Bringing vaccines to those who need them most
Vaccine Access and Delivery Program works to ensure children get the vaccines they need
Each year, more than 100 million children receive vaccinations that protect them from diseases like polio, measles, and hepatitis B. Still, 24 million children annually go without these basic vaccinations, and children in poorer countries often lack access to newer and more expensive vaccines. In fact, it can take 15 to 20 years for a vaccine introduced in wealthy countries to become available in the developing world. PATH is working to close these gaps in access to lifesaving vaccines.
We use three strategies to make vaccines more available:
- Generating, collecting, and disseminating information that country leaders and global policymakers need to make informed decisions on the introduction and use of vaccines.
- Building awareness about disease burden and the benefits of vaccination to mobilize resources for addressing vaccine-preventable diseases.
- Developing innovative immunization solutions that help countries reduce deaths and illness associated with diseases such as diarrheal disease and pneumonia.
Accelerating vaccine introduction
PATH is a lead partner in the Accelerated Vaccine Introduction (AVI) initiative. Launched by the GAVI Alliance, AVI unites scientific, public health, policy, and management expertise to help national governments address all aspects of successful immunization, including vaccine procurement, policies, financing, training, logistics, and delivery. The partnership has two core goals:

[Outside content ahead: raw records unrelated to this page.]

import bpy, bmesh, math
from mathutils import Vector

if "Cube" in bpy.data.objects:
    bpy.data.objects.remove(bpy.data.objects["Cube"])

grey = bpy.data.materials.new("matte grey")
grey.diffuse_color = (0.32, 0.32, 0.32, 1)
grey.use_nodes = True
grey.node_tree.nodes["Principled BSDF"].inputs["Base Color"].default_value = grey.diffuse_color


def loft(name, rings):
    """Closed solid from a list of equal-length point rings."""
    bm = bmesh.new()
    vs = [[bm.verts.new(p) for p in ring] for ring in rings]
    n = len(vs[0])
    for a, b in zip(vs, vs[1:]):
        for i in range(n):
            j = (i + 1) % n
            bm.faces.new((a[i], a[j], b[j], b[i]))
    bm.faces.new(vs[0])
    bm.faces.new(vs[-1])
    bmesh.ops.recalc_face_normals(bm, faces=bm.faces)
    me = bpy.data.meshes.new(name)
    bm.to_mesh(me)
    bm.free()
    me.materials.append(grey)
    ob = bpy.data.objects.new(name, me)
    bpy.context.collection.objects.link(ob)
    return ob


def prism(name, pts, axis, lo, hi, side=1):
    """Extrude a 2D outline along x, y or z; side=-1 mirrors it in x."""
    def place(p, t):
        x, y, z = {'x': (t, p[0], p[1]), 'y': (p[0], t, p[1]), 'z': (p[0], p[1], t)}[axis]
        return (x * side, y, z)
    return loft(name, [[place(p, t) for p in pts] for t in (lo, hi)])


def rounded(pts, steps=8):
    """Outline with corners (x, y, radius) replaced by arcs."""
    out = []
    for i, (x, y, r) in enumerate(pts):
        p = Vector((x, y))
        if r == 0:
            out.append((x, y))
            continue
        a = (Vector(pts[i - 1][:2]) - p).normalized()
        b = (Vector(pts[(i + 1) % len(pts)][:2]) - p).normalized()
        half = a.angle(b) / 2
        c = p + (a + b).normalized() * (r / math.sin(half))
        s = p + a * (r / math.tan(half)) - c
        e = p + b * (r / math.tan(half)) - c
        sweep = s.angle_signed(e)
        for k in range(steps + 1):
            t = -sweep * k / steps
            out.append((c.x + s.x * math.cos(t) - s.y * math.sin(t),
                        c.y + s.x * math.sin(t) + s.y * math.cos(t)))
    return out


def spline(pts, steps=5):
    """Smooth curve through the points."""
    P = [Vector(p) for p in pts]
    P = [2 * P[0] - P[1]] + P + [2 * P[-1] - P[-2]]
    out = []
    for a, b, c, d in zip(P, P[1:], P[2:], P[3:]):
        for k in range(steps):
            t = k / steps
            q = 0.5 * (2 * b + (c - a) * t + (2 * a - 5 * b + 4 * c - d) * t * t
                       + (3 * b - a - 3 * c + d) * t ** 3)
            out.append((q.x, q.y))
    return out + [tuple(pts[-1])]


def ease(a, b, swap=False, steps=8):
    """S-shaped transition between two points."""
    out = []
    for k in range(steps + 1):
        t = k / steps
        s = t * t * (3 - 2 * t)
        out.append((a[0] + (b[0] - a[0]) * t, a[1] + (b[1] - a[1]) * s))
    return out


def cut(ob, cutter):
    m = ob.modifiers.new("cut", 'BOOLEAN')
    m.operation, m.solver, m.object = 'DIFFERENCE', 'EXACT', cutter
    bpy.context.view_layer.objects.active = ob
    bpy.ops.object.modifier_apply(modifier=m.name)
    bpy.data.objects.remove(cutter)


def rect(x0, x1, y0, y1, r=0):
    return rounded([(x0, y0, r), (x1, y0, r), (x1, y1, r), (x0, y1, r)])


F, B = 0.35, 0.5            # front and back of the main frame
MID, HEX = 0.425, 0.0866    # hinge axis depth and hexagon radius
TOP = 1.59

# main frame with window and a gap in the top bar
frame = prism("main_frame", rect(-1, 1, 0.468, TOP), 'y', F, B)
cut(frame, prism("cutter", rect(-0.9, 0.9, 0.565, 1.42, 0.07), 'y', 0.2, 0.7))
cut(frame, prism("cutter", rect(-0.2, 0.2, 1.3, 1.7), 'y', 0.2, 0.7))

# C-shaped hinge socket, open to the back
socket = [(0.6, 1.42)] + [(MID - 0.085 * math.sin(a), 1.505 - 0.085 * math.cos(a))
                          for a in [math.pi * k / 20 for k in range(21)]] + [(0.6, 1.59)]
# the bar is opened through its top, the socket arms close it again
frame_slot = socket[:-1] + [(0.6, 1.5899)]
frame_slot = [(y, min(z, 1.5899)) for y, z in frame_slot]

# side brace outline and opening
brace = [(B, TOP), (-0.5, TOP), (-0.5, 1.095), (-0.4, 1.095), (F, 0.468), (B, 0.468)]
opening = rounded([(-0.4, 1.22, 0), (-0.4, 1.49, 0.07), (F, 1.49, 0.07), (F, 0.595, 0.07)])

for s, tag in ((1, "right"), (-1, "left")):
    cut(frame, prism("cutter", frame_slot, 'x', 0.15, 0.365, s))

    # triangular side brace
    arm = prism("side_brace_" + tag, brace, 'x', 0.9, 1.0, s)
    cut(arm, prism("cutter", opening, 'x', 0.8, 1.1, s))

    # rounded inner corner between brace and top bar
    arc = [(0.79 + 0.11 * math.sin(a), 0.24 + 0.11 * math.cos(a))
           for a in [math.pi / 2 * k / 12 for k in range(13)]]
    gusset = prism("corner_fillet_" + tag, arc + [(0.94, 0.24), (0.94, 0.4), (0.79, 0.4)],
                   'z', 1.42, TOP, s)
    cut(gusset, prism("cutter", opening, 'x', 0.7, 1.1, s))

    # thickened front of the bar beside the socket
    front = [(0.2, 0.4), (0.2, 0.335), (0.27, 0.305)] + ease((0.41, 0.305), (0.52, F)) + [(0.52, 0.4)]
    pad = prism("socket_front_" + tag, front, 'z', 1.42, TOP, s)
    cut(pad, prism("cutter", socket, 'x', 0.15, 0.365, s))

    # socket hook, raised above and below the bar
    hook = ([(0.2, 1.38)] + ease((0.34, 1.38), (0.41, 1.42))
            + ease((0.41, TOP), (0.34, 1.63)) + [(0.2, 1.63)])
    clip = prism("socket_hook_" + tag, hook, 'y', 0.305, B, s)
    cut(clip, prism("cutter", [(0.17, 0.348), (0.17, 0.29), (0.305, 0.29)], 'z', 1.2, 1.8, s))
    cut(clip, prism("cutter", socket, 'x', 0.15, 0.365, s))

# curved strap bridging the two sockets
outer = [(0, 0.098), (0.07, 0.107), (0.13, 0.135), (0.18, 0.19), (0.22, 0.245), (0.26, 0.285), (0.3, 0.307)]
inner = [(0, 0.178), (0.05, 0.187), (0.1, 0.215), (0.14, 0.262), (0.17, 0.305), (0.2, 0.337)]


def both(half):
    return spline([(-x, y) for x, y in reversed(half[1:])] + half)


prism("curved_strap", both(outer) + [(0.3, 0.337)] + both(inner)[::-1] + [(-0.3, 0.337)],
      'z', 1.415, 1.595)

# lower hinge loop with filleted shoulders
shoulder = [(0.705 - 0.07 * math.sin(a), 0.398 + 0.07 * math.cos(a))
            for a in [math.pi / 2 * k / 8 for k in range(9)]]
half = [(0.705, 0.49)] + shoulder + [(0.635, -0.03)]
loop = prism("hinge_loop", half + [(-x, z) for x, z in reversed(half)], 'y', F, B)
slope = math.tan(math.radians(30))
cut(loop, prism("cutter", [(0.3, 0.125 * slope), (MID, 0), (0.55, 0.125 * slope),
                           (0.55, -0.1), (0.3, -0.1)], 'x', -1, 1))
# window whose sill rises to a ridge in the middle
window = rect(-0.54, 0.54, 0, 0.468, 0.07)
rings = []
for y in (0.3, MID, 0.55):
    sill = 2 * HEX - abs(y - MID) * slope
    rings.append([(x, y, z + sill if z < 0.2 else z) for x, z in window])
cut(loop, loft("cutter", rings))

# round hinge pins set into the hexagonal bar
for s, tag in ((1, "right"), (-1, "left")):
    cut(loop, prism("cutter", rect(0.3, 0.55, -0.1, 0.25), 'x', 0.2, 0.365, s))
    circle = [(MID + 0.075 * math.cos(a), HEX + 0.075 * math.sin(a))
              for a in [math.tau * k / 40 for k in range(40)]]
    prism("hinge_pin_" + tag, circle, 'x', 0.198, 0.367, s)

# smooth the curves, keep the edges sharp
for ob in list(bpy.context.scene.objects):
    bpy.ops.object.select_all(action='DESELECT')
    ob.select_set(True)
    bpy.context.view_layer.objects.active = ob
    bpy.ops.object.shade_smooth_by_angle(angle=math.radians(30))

- Broaden and speed up access to rotavirus and pneumococcal vaccines that help protect against the leading causes of diarrheal disease and pneumonia.
- Create a platform for introducing other new vaccines and sustaining the use of currently used vaccines.
PATH, together with partners, is conducting research to better understand how to use these vaccines in real world settings. In addition, we generate strategic forecasts of vaccine supply and demand for pneumococcal and rotavirus vaccines as well as many other lifesaving vaccines. Our outreach efforts inform and engage global donors and create political will in countries. As a result, sustainable plans for vaccine introduction are being crafted, international funders have stepped forward, and children around the world are beginning to receive both vaccines.
Our work to accelerate vaccine introduction is built in part on our successful efforts to bring attention and resources to two diseases that particularly affect vulnerable children in Africa and Asia—rotavirus and Japanese encephalitis (JE).
To protect all children from rotavirus
Each year almost 500,000 children die from diarrheal disease caused by rotavirus and another two million are hospitalized. Most deaths occur in developing countries where access to treatment is limited. Rotavirus vaccines offer hope.
To make sure the vaccines are available to children worldwide as quickly as possible, with generous funding from the GAVI Alliance, we partnered with the World Health Organization and the US Centers for Disease Control and Prevention to prepare for and speed up their introduction. We laid the groundwork for Nicaragua to introduce a rotavirus vaccine in 2006, marking the first time in history that a vaccine was introduced in a developing country in the same year that it was approved in the industrialized world. We also spearheaded pivotal clinical trials to demonstrate the efficacy of the vaccines in Africa and Asia, expediting rotavirus vaccine introduction on those continents.
Advancing a vaccine against Japanese encephalitis
JE is a mosquito-borne viral brain infection that each year strikes an estimated 35,000 to 50,000 people in Asia and the Western Pacific, primarily children. One-third of JE infections are fatal, and another third leaves survivors with severe neurological problems. PATH identified a promising vaccine candidate, collaborated with the manufacturer to conduct clinical trials, and helped to accelerate its development and licensure. Landmark negotiations between PATH and the manufacturer established a maximum price for low-income countries. With PATH’s support, millions of children in Cambodia, India, Nepal, North Korea, and Sri Lanka have been vaccinated.
Banner photo: PATH/Robin Biellik.